Kinetic Select July 2019
The following is an exclusive excerpt from the book NSCA’s Guide to Sport and Exercise Nutrition, published by Human Kinetics. All text and images provided by Human Kinetics.
Carbohydrate loading is a practice used by athletes to saturate their endogenous stores of muscle glycogen before longer-duration events that typically lead to depletion of glycogen stores. Traditional carbohydrate loading studies conducted on untrained individuals incorporated a three- or four-day depletion phase in which athletes ingested a low-carbohydrate diet and completed a high volume of exercise training to “deplete” the internal stores of glycogen (Bergstrom and Hultman 1966). This phase was followed by a three- or four-day period of high carbohydrate ingestion (>70% carbohydrate or 8 to 10 g carbohydrate per kilogram body weight per day) and a decrease in exercise volume to facilitate supersaturation of muscle glycogen. Using this approach, early studies reported an ability of athletes to maintain their pace of training for significantly longer periods of time (Karlsson and Saltin 1971).
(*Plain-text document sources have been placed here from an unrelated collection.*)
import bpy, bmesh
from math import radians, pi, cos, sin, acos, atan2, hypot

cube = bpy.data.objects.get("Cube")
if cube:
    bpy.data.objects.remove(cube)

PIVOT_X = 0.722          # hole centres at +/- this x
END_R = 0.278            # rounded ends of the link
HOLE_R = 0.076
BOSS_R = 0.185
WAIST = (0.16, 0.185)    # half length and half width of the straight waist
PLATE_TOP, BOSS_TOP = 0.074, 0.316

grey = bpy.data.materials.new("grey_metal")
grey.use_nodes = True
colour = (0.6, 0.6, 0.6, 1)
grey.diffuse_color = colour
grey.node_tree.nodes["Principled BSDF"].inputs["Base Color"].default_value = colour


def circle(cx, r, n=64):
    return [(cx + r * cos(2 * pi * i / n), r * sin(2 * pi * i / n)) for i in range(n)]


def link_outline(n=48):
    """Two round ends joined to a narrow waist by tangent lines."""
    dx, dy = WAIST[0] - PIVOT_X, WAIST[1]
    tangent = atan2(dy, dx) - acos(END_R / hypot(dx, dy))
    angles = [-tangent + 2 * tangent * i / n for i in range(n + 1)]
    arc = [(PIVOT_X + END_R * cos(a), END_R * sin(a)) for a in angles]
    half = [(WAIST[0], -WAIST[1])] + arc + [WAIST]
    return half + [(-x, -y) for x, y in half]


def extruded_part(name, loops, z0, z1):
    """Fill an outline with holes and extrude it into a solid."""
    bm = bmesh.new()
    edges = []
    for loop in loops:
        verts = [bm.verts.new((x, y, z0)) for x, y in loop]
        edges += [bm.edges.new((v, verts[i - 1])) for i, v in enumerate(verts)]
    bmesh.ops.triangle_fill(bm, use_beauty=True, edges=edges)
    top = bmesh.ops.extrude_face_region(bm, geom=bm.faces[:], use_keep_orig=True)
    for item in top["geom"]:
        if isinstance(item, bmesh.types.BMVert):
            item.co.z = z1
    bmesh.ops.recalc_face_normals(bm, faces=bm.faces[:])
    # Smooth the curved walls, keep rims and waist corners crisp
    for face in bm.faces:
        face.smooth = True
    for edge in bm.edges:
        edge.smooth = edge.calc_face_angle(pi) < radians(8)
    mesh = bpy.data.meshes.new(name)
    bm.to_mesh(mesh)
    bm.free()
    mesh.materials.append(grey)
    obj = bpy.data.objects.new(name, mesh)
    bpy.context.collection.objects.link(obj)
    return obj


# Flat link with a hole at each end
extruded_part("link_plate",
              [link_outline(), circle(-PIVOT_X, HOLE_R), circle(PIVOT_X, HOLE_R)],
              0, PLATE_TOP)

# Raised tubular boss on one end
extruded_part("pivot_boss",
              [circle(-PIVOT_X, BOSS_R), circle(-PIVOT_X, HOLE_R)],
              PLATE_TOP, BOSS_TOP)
A series of studies in well-trained runners (Sherman et al. 1983, 1981) suggested that a reduction in exercise training volume along with a high-carbohydrate diet (65% to 70% dietary carbohydrate) over a minimum of three days can elevate muscle glycogen levels. These conclusions were well received as a much more practical approach to maximizing muscle glycogen. In eight trained runners, three days of a high-carbohydrate diet (10 g carbohydrate per kilogram body weight per day) while runners completely refrained from exercise maximized muscle glycogen stores (Bussau et al. 2002). Additionally, a high-carbohydrate (8.1 g carbohydrate per kilogram body weight per day or 600 g carbohydrate per day) diet significantly elevated preexercise glycogen stores versus a low-carbohydrate (1.4 g carbohydrate per kilogram body weight per day or 100 g carbohydrate per day) diet given to trained individuals for three days before completion of a 45-minute bicycle ride at 82% VO2peak.
Interestingly, a dose–response effect may be evident regarding the amount of carbohydrate that needs to be ingested when no depletion phase occurs to promote maximal levels of muscle glycogen. For example, baseline muscle glycogen was notably higher after ingestion of 10 g carbohydrate per kilogram body weight per day for one to three days when compared to ingesting 8 g/kg body weight per day for three days. Currently, this effect has not been investigated further, because initial carbohydrate loading studies that incorporated depletion phases and longer intakes of high carbohydrate reported higher levels of muscle glycogen (Bergstrom et al. 1967).
NSCA’s Guide to Sport and Exercise Nutrition will lead you through the key concepts of sport and exercise nutrition so that you can assess an individual’s nutrition status and—if it falls within your scope of practice—develop customized nutrition plans. The book is available in bookstores everywhere, as well as online at the NSCA Store.